- **ENTRIES PROVIDED**
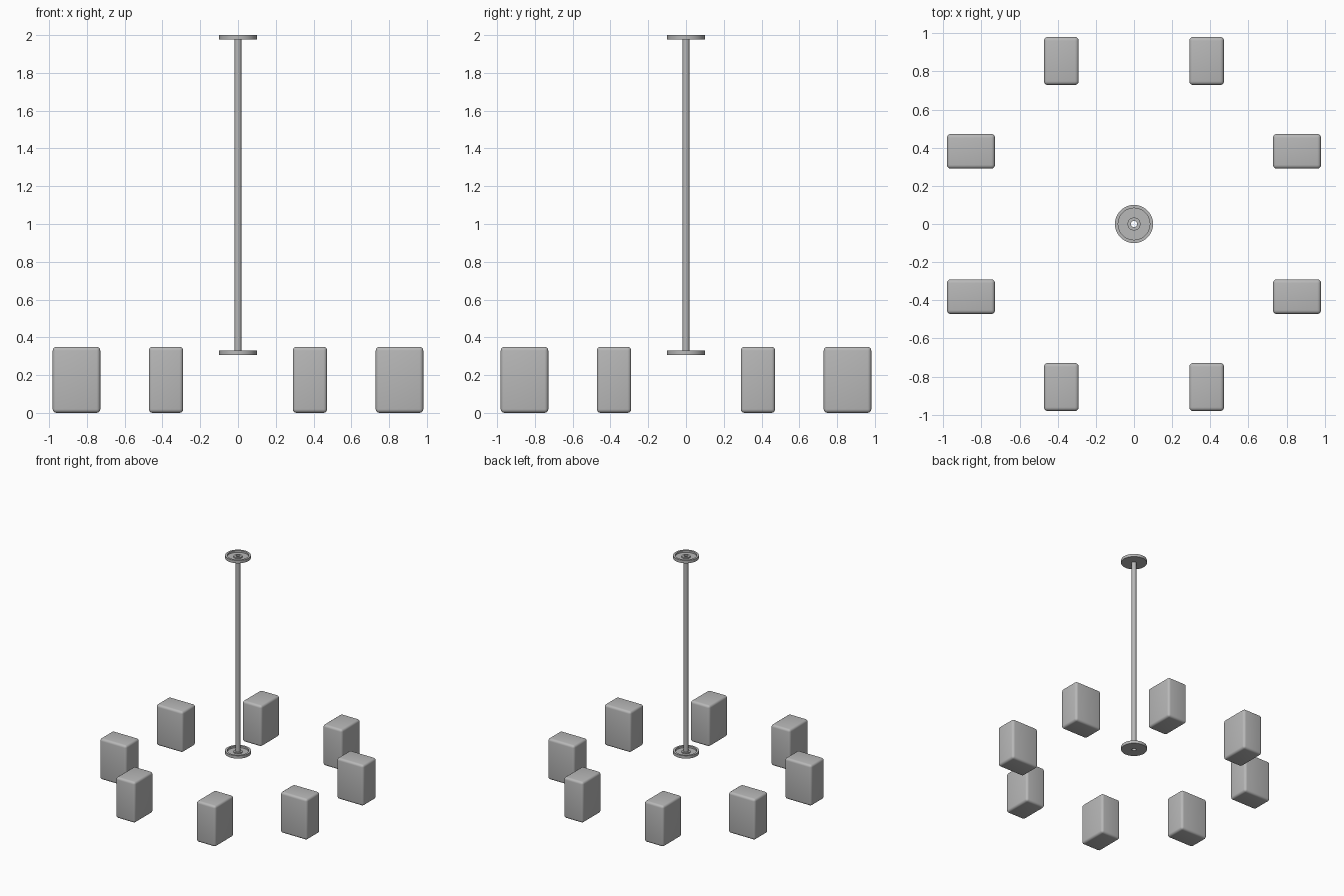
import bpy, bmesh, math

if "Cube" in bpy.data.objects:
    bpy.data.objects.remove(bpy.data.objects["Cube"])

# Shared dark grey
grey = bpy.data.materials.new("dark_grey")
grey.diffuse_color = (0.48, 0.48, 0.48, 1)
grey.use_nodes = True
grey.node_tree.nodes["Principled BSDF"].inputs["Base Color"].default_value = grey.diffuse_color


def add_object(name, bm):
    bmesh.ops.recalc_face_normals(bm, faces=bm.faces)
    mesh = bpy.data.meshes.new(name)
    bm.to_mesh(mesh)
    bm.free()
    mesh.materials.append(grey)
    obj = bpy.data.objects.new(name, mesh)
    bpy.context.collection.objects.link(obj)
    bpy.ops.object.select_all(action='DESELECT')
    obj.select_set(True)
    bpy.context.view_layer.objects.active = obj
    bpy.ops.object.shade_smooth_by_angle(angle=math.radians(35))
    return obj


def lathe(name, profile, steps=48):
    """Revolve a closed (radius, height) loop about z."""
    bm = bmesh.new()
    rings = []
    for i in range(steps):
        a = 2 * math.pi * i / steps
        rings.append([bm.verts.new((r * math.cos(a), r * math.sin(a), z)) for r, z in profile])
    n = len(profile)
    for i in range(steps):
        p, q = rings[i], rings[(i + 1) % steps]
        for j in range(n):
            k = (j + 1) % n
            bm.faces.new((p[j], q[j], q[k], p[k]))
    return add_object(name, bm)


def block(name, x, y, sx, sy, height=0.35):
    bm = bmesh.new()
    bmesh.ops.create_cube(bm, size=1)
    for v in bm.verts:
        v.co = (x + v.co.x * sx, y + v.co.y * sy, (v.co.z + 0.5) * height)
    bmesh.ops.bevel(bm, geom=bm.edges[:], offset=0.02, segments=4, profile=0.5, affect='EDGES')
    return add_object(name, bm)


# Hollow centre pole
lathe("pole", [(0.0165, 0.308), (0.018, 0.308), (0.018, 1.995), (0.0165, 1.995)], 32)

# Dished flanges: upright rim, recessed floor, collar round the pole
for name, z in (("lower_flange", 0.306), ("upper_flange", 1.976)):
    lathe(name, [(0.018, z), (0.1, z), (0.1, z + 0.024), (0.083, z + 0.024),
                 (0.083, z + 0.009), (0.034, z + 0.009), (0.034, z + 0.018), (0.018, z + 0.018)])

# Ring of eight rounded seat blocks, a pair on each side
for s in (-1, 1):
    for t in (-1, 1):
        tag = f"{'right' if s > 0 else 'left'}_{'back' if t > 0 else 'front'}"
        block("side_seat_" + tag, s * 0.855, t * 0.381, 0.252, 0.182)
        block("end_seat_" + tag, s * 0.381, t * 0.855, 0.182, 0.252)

==

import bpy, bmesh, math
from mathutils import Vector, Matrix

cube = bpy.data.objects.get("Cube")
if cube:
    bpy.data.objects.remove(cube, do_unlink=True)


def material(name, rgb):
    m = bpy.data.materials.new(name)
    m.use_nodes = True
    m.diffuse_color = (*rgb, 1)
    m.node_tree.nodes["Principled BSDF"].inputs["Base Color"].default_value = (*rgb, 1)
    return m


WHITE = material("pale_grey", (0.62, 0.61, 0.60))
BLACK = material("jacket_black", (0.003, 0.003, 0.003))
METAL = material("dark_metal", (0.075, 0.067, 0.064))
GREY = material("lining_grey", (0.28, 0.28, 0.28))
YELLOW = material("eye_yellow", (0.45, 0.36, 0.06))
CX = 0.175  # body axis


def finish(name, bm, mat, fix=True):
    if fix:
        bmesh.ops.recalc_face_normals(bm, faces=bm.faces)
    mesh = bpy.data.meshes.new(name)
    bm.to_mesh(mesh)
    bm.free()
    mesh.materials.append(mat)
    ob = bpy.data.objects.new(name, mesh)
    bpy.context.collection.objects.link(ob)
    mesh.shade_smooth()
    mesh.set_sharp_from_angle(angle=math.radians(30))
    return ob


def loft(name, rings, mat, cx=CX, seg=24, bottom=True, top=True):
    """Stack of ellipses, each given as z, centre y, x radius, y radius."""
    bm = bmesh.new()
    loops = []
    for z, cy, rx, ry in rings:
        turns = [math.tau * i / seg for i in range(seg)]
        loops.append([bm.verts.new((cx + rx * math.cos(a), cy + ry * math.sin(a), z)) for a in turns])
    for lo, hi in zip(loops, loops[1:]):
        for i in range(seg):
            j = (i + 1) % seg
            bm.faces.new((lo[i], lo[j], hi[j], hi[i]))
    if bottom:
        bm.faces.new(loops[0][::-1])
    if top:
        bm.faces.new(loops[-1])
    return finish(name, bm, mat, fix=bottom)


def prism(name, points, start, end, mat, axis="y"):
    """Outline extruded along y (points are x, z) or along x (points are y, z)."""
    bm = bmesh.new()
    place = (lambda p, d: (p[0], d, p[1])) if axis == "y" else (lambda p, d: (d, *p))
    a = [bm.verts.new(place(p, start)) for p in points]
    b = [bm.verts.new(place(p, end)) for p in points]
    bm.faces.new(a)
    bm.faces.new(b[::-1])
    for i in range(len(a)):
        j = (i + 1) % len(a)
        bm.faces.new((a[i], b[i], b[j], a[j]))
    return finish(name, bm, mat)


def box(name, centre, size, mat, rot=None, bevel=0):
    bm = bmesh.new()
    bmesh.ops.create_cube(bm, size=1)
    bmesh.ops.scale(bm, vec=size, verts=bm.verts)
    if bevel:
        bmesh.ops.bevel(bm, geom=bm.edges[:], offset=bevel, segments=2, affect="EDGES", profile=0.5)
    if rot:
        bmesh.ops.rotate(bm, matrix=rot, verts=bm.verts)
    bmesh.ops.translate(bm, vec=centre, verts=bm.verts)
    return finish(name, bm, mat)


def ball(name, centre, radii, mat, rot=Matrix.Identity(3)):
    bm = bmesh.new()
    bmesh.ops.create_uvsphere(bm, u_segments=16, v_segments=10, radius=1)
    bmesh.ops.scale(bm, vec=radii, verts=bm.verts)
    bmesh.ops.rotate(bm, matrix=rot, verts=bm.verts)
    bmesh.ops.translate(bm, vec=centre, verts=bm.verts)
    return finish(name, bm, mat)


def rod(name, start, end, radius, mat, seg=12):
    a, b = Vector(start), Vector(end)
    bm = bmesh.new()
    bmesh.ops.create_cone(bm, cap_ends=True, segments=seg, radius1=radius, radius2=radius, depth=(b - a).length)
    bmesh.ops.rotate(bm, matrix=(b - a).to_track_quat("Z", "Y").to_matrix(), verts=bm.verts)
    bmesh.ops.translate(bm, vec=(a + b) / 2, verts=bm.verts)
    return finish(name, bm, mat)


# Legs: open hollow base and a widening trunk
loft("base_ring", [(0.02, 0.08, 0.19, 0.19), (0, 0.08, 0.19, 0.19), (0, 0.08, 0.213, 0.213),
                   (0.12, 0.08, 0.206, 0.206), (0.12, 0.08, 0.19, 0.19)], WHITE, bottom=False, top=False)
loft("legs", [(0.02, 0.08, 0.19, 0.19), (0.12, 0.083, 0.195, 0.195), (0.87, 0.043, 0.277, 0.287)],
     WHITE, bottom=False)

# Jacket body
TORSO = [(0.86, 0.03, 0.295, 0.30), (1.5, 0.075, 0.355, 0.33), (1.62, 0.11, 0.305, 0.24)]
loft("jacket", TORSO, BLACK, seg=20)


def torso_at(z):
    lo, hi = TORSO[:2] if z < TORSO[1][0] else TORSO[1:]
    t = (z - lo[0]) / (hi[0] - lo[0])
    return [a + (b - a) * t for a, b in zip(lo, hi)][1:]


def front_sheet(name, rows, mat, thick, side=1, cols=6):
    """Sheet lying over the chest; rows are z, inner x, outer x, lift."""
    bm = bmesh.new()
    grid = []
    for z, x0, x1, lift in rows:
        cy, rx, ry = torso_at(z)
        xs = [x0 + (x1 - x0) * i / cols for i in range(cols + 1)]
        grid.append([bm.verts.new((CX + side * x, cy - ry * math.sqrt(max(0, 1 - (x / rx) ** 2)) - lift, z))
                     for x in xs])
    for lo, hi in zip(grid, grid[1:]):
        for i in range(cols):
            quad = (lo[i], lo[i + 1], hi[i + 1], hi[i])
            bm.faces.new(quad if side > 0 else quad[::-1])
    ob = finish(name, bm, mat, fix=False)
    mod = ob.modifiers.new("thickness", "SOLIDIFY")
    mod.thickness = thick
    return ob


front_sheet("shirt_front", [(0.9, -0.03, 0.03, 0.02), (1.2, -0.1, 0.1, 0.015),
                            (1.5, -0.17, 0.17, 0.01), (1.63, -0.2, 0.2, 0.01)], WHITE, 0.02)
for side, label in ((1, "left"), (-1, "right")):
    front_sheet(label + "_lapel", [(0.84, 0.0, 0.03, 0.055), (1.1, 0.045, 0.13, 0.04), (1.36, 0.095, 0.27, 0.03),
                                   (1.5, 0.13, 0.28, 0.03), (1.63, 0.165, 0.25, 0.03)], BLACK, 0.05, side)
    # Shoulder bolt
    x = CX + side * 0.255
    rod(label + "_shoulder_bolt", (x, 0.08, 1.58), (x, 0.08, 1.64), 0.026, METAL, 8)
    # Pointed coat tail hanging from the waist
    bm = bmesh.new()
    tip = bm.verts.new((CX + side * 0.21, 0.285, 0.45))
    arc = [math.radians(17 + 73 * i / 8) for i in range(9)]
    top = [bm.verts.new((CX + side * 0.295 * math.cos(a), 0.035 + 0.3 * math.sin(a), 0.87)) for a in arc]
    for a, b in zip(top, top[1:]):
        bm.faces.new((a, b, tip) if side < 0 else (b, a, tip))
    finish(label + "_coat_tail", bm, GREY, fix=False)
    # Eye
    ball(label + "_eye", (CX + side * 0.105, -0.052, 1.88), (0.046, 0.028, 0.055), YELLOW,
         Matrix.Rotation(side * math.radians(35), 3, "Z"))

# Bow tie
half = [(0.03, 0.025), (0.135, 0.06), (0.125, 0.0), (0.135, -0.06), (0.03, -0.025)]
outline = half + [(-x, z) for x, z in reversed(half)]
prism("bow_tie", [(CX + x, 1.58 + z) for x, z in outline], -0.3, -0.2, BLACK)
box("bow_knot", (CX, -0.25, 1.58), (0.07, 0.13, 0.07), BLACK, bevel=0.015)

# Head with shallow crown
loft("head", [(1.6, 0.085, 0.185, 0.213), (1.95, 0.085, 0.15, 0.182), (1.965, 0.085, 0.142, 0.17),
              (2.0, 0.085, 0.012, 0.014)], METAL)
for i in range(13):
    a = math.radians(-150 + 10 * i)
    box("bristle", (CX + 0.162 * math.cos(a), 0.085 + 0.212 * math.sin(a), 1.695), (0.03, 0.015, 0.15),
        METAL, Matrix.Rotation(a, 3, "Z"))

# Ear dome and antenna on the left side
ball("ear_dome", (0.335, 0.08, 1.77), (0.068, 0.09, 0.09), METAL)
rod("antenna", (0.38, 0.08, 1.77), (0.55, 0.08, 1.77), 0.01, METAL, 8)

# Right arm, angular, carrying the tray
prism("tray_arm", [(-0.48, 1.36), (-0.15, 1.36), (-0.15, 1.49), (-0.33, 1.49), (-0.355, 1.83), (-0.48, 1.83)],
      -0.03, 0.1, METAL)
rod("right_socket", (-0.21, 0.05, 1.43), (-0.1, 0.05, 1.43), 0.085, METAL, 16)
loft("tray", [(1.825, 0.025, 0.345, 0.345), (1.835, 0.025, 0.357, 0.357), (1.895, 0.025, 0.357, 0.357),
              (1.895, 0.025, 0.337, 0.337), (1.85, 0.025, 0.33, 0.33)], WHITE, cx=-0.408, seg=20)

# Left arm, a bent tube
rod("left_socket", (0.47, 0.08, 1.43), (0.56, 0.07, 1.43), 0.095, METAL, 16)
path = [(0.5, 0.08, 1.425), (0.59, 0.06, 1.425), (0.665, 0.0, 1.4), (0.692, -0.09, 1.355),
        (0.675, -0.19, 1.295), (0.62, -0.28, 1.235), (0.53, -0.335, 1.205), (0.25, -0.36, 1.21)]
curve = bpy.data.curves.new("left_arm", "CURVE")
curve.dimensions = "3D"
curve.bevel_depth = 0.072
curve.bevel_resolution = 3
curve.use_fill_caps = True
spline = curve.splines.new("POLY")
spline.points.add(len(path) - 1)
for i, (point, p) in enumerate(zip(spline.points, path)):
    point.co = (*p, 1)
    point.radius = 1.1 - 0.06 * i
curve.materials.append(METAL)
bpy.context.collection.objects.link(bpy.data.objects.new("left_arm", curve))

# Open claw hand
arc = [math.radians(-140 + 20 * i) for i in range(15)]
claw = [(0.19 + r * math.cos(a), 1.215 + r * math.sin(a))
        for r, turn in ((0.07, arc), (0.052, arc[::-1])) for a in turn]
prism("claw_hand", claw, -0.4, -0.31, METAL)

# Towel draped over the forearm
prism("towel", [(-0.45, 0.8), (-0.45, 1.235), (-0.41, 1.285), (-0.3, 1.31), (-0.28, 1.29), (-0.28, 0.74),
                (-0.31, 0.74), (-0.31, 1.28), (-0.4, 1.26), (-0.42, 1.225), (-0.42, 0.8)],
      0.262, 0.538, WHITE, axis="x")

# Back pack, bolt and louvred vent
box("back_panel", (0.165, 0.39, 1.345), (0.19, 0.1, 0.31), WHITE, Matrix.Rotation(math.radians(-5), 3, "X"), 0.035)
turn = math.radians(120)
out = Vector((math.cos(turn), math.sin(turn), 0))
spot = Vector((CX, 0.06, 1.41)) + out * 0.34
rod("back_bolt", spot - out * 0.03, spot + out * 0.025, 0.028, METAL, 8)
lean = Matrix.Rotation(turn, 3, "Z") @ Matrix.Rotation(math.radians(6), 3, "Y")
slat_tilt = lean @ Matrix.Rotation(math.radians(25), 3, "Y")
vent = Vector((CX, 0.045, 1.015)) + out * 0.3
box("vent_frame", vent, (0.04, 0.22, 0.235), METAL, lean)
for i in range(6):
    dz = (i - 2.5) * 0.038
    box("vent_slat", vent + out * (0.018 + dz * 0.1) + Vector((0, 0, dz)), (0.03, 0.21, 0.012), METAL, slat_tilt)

--

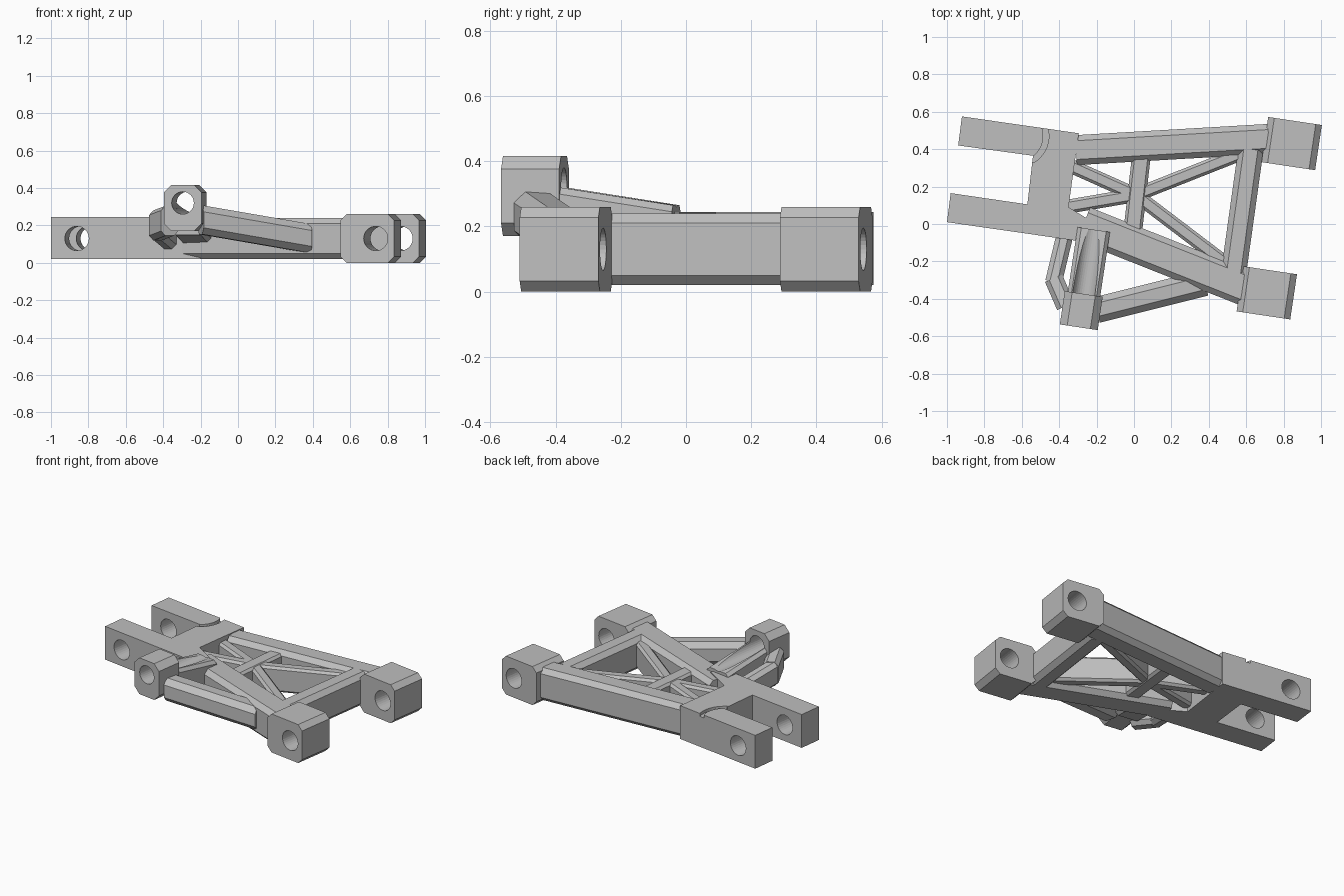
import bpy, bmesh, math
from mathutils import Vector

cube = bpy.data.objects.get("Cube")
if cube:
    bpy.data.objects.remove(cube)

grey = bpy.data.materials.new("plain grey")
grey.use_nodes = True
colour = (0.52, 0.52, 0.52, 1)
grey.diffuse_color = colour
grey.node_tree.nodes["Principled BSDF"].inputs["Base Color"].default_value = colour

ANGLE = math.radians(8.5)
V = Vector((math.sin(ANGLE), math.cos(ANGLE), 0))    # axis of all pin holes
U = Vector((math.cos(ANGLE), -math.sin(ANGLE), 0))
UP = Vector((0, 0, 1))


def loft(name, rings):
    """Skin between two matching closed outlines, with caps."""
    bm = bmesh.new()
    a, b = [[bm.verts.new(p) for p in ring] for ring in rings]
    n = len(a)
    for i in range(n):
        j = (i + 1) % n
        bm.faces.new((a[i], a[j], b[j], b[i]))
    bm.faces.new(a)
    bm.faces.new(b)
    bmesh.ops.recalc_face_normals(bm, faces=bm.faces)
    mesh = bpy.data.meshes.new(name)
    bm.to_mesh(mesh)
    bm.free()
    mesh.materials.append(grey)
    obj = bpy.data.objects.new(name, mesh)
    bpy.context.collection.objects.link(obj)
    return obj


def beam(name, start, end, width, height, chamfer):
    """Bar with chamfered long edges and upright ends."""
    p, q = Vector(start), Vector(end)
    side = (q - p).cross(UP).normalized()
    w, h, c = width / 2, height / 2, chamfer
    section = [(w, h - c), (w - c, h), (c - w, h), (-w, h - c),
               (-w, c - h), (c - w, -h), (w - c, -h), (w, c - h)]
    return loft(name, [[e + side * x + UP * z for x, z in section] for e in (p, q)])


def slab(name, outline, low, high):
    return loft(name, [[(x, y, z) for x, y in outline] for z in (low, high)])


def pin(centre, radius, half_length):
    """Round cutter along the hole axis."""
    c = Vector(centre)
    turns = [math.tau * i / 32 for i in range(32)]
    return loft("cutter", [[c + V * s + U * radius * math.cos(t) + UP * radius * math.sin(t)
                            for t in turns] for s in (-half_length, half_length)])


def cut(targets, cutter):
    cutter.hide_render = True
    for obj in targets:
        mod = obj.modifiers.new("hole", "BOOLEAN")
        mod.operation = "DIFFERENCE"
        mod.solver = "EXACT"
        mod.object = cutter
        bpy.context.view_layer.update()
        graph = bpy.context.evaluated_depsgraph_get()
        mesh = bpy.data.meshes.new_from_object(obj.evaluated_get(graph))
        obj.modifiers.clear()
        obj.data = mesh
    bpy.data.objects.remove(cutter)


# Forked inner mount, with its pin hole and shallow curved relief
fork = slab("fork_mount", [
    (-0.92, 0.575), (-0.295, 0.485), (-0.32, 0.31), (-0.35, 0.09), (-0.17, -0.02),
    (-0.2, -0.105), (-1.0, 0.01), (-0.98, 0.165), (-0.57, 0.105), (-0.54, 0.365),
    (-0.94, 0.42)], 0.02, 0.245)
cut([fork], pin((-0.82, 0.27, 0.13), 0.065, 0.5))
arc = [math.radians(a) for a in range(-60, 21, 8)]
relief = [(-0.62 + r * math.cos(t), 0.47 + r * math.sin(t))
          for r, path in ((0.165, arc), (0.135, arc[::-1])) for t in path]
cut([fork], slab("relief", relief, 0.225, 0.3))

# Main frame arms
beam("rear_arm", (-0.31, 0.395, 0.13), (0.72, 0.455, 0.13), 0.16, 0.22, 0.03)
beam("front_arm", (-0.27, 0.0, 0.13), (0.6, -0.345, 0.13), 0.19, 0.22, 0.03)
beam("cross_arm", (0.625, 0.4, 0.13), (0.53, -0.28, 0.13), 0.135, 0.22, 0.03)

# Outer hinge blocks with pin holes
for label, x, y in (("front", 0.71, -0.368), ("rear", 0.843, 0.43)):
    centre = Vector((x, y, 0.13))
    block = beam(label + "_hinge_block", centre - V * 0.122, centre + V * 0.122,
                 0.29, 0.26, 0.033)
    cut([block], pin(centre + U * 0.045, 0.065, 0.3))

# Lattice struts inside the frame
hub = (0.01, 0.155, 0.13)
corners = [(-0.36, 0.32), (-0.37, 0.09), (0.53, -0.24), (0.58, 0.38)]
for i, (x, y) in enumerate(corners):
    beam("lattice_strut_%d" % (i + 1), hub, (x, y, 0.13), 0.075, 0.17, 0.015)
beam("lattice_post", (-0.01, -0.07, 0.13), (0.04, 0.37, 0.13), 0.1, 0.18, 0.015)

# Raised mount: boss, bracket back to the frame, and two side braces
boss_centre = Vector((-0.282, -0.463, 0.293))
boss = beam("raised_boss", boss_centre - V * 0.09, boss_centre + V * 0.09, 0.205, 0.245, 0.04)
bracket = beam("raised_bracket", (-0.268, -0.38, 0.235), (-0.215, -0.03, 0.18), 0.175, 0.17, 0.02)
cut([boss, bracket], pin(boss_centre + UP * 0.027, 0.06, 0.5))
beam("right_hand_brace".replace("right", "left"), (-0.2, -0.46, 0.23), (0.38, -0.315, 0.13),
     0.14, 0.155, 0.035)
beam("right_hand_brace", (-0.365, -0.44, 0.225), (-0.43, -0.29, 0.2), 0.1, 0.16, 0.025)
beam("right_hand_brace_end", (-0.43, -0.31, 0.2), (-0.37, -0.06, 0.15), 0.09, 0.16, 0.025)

- **WORK REQUEST**
A single figure is required: the number of lines above in which the word "mathutils" occurs.

- **WRITTEN REPLY**
2